When a wheelchair-riding guy from Texas moves to California and hooks up with a skateboarding gal, they’ve got to find some wheel-friendly beaches. This book chronicles our search for wheelchair access on 150 miles of coastline, from Malibu to San Clemente. We traveled the coast in the year 2000, Erick on his Quickie manual wheelchair and Elisa on her skateboard. We drove every mile of the Los Angeles and Orange County coastline and hiked about a hundred miles of it. (Yes! We found that many usable trails!) Far from frustrating, we found the southern California coast to be remarkably accessible and full of surprises.

There’s a huge variety of beaches along the Los Angeles and Orange County coastline. Some are in urban areas packed with people, food, and entertainment; others are serene plant and wildlife refuges where you can spend an afternoon transfixed by the beauty. Along this coast you will find mountainous canyons and ocean cliffs, as well as flat sandy beaches with open views of waves and the horizon.

In this book our goal is to help you plan the trip you want. If it’s an easy stroll you’re looking for, we’ll point you in the right direction. If it’s an off-road adventure you crave, we’ll tell you where to find that too. There were more great sites than we could fit into the book; we expect that people will be writing to us with their discoveries.

Southern California’s passion for exercise has advantages for wheelchair riders: in central Los Angeles County and southern Orange County, concrete bicycle paths have been built on most of the beaches. They are great for explorations on wheels. And if your family or friends want to join in, they can rent a set of wheels at a bicycle or skate shop.

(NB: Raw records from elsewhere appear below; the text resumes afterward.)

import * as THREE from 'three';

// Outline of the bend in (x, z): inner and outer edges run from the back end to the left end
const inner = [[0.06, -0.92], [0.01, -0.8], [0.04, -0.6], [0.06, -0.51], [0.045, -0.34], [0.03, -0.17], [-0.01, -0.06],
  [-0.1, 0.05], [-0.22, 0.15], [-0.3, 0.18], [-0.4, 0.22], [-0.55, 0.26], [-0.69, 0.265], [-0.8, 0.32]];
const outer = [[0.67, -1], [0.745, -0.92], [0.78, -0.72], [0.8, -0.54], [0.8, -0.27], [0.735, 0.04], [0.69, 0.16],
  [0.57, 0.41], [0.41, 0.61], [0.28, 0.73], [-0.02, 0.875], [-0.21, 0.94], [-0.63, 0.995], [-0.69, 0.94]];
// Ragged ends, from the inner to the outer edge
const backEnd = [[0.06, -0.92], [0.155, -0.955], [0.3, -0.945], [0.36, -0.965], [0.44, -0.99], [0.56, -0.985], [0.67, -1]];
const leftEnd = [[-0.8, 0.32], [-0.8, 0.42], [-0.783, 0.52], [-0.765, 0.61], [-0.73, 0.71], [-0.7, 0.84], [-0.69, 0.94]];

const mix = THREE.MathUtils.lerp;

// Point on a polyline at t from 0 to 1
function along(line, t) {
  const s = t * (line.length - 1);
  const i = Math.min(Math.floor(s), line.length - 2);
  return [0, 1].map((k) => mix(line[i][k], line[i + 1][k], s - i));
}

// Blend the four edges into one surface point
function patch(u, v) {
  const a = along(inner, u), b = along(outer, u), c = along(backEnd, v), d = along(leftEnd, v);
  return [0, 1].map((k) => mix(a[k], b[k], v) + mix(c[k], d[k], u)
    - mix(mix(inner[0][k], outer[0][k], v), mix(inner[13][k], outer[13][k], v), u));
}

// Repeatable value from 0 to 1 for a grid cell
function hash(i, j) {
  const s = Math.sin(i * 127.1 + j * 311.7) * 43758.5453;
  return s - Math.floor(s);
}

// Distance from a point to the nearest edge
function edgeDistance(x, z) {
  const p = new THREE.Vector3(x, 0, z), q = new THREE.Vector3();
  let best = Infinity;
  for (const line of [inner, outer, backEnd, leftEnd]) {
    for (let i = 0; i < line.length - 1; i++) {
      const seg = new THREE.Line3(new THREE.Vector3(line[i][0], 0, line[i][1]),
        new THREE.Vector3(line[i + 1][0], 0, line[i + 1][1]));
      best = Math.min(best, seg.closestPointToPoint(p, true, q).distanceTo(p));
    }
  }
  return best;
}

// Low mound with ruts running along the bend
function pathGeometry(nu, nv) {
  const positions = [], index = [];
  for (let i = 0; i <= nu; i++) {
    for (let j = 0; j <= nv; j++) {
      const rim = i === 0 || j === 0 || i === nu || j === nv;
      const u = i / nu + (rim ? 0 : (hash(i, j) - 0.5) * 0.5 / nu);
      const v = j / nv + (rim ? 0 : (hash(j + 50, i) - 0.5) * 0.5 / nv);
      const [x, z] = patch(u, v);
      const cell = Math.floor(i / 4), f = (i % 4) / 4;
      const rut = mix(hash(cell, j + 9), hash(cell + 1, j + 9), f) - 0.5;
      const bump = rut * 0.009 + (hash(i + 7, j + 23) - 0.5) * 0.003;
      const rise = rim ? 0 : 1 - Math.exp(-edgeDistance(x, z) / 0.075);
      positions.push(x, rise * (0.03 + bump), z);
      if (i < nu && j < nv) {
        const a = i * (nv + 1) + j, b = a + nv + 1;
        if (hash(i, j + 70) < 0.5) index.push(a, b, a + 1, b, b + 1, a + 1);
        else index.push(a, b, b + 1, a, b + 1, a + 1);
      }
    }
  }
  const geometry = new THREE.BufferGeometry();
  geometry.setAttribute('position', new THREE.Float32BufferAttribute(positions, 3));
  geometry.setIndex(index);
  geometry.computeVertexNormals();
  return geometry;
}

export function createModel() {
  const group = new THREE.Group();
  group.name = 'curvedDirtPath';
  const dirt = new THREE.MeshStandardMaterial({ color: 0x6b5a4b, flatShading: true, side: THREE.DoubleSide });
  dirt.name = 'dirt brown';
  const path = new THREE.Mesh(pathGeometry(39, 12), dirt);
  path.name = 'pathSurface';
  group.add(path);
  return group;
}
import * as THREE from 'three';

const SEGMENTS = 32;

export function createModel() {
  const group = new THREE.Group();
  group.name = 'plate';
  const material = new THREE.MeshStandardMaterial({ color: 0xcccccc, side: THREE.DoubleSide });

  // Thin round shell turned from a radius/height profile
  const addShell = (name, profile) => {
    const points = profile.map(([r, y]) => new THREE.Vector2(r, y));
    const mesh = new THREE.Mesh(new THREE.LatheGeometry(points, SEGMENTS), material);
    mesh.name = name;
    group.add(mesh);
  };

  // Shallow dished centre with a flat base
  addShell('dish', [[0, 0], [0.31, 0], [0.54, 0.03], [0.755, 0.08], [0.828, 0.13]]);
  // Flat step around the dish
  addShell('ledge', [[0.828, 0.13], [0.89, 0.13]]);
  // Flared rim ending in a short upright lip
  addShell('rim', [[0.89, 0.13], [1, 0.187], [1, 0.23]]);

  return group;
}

We’ve tried to describe each site in this book in enough detail for you to evaluate in advance whether it’s worth visiting. We’ve described degrees of difficulty on trails, and the features of restrooms and other facilities. The word “accessible” occurs sparingly because it means different things to different people. When we do use it in describing restrooms, we mean “modern textbook accessible,” with five-foot turning radius, two grab bars, and a high toilet.

As we traveled along this coastline, we learned a few things about comfort. First, even southern California beaches can suddenly become cool, especially in the early evening, so windbreakers are a must. Second, you always stay longer than you intend, so bring snacks and especially water. And finally, there’s a lot of glare on a sandy beach: sunscreen, sunglasses, and baseball caps are a real help. We stuffed these things into a backpack and hitched it onto Erick’s chair. We also brought binoculars for watching birds and whales, fingerless weightlifting gloves, which Erick likes to wear on longer hikes, and moist towelettes for easy cleanup after dusty trails.

Happy travels!

Erick and Elisa Mikiten